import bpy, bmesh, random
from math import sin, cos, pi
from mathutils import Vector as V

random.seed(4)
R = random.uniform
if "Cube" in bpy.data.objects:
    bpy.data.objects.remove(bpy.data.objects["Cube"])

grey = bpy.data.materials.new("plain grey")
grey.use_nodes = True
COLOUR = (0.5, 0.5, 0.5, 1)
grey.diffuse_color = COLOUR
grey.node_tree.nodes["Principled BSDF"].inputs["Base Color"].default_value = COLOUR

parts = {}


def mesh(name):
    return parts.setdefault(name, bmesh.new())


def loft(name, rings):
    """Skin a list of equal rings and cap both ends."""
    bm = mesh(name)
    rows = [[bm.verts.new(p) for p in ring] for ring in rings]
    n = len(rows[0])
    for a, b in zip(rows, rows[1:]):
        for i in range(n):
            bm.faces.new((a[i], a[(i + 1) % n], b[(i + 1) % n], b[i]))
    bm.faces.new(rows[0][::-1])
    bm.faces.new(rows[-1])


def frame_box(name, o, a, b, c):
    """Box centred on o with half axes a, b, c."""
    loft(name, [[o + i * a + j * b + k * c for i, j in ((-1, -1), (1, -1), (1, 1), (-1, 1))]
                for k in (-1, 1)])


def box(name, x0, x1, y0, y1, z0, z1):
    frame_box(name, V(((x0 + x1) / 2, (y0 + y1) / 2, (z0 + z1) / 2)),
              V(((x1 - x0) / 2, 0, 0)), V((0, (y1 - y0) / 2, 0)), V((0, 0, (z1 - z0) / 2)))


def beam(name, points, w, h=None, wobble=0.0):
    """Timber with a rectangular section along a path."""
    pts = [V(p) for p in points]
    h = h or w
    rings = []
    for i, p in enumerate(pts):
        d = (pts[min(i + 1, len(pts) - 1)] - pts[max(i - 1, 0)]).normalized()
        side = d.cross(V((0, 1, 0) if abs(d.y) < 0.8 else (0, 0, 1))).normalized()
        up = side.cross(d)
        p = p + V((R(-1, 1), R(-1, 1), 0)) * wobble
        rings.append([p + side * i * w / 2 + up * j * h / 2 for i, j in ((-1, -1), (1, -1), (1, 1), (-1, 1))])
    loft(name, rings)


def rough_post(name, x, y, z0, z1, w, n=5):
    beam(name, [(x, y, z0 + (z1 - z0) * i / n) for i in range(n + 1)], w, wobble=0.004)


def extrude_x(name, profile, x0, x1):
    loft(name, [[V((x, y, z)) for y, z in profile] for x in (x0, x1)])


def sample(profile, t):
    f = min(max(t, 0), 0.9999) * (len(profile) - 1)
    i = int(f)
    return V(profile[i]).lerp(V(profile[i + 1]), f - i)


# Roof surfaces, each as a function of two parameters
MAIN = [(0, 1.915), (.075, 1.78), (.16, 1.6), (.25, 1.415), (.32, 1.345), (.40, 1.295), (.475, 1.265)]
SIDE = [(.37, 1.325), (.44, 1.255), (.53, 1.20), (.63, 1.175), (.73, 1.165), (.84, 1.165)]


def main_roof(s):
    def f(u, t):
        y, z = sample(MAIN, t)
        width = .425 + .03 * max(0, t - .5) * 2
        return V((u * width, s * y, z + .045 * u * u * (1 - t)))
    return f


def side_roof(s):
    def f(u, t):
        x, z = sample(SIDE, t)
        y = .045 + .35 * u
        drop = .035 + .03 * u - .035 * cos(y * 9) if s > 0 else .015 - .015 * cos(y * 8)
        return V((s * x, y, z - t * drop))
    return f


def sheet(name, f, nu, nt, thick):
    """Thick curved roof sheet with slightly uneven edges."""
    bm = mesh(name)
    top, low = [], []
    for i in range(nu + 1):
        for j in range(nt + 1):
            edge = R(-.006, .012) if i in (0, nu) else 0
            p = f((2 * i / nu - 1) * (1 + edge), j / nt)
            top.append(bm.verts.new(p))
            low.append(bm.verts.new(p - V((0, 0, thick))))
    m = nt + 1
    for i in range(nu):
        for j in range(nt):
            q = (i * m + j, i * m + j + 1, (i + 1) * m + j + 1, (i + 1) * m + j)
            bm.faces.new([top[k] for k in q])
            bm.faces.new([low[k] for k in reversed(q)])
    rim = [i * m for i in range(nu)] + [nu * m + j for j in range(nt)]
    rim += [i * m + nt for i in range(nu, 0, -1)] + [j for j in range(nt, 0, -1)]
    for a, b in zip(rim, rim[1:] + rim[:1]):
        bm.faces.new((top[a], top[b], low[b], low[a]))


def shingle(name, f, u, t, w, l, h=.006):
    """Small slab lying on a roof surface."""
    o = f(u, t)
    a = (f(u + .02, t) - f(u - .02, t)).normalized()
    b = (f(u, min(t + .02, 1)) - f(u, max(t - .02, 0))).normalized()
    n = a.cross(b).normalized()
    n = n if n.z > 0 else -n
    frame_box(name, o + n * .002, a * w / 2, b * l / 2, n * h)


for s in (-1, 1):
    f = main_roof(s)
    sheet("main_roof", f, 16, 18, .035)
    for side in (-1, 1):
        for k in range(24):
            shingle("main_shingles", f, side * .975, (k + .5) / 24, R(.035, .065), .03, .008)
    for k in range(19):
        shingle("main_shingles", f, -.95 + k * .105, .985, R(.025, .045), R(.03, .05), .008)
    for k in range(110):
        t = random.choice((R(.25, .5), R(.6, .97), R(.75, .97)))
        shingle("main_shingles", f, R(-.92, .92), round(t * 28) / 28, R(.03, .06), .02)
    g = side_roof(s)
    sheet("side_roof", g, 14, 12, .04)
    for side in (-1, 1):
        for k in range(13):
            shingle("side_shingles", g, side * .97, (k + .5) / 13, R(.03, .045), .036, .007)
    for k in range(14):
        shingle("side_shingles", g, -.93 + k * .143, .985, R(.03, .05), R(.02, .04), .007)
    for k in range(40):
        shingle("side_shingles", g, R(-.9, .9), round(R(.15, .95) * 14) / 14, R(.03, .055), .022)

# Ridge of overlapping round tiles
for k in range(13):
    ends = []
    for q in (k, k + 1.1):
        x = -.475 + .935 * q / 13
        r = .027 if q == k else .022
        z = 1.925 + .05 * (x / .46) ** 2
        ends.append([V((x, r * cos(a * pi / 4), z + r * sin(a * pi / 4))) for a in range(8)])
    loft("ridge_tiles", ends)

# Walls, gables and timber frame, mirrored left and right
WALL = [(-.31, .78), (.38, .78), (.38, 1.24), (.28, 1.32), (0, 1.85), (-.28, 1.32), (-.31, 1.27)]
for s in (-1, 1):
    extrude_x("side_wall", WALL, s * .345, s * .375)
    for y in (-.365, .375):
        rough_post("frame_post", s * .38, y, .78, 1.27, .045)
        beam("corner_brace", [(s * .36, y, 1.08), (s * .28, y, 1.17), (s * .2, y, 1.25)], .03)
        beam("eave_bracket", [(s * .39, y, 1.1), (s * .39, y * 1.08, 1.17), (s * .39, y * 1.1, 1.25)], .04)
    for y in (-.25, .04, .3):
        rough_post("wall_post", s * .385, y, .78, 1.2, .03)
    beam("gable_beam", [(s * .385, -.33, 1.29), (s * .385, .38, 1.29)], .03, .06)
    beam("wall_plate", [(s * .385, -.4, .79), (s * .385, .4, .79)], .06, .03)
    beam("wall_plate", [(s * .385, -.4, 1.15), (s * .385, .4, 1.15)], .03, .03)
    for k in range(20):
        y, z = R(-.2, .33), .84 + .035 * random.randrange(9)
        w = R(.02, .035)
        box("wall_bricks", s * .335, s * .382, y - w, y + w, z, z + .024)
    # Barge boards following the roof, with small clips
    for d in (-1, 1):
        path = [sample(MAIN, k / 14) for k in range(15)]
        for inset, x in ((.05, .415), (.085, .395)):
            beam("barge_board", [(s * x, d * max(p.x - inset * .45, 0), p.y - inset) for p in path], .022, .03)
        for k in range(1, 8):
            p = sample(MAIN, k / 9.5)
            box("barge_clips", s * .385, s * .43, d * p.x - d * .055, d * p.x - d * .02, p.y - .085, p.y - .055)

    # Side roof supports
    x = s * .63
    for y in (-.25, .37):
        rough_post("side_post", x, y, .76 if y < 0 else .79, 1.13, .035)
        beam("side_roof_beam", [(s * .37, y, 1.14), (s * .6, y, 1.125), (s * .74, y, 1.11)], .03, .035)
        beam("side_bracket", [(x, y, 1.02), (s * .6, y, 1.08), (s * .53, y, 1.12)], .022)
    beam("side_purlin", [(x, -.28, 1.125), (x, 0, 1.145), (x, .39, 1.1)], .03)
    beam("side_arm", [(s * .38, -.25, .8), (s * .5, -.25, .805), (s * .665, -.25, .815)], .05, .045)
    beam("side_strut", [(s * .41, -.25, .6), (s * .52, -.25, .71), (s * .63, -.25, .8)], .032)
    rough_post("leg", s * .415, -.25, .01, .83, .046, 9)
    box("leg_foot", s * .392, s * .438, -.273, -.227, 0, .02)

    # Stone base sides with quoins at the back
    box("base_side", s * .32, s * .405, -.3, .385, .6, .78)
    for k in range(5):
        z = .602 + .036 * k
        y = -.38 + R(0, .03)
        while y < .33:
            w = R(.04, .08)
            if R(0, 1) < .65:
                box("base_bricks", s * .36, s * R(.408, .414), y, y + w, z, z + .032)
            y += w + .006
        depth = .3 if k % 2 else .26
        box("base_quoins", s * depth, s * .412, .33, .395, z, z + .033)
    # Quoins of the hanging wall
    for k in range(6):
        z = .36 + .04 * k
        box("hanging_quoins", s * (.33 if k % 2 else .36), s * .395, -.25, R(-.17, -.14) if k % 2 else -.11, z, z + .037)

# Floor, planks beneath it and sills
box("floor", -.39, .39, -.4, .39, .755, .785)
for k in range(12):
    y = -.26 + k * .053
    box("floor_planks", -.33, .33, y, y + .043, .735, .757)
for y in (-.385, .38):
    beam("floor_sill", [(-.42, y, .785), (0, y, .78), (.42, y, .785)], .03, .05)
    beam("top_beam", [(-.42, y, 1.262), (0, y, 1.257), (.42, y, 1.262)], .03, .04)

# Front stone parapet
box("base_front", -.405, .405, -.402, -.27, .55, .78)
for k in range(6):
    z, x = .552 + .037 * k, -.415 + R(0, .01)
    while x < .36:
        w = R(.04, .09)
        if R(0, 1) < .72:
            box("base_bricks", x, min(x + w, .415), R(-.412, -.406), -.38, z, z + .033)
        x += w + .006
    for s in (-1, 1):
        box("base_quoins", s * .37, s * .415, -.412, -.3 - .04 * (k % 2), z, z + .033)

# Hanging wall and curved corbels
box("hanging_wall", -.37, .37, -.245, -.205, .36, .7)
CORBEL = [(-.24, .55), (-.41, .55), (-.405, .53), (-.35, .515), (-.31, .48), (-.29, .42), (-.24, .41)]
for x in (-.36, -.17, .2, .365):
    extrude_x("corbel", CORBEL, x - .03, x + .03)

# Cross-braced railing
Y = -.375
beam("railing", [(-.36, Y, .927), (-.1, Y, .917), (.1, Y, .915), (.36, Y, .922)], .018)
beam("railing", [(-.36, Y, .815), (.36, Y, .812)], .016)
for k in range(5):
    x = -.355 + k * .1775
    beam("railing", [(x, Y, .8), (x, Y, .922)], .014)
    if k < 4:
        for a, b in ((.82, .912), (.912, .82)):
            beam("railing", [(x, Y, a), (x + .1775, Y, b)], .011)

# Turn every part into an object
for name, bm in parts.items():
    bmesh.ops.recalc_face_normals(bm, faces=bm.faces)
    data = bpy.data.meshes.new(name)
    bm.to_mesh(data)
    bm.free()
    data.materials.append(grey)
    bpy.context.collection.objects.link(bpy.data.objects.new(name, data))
+ + +
**TASK PROMPT:**
Looking at the data above, return every line from the one with "rows = [[bm.verts.new(p)" down to the one with "rings.append([p + side", exactly and inclusively.

**WRITTEN RESPONSE:**
    rows = [[bm.verts.new(p) for p in ring] for ring in rings]
    n = len(rows[0])
    for a, b in zip(rows, rows[1:]):
        for i in range(n):
            bm.faces.new((a[i], a[(i + 1) % n], b[(i + 1) % n], b[i]))
    bm.faces.new(rows[0][::-1])
    bm.faces.new(rows[-1])


def frame_box(name, o, a, b, c):
    """Box centred on o with half axes a, b, c."""
    loft(name, [[o + i * a + j * b + k * c for i, j in ((-1, -1), (1, -1), (1, 1), (-1, 1))]
                for k in (-1, 1)])


def box(name, x0, x1, y0, y1, z0, z1):
    frame_box(name, V(((x0 + x1) / 2, (y0 + y1) / 2, (z0 + z1) / 2)),
              V(((x1 - x0) / 2, 0, 0)), V((0, (y1 - y0) / 2, 0)), V((0, 0, (z1 - z0) / 2)))


def beam(name, points, w, h=None, wobble=0.0):
    """Timber with a rectangular section along a path."""
    pts = [V(p) for p in points]
    h = h or w
    rings = []
    for i, p in enumerate(pts):
        d = (pts[min(i + 1, len(pts) - 1)] - pts[max(i - 1, 0)]).normalized()
        side = d.cross(V((0, 1, 0) if abs(d.y) < 0.8 else (0, 0, 1))).normalized()
        up = side.cross(d)
        p = p + V((R(-1, 1), R(-1, 1), 0)) * wobble
        rings.append([p + side * i * w / 2 + up * j * h / 2 for i, j in ((-1, -1), (1, -1), (1, 1), (-1, 1))])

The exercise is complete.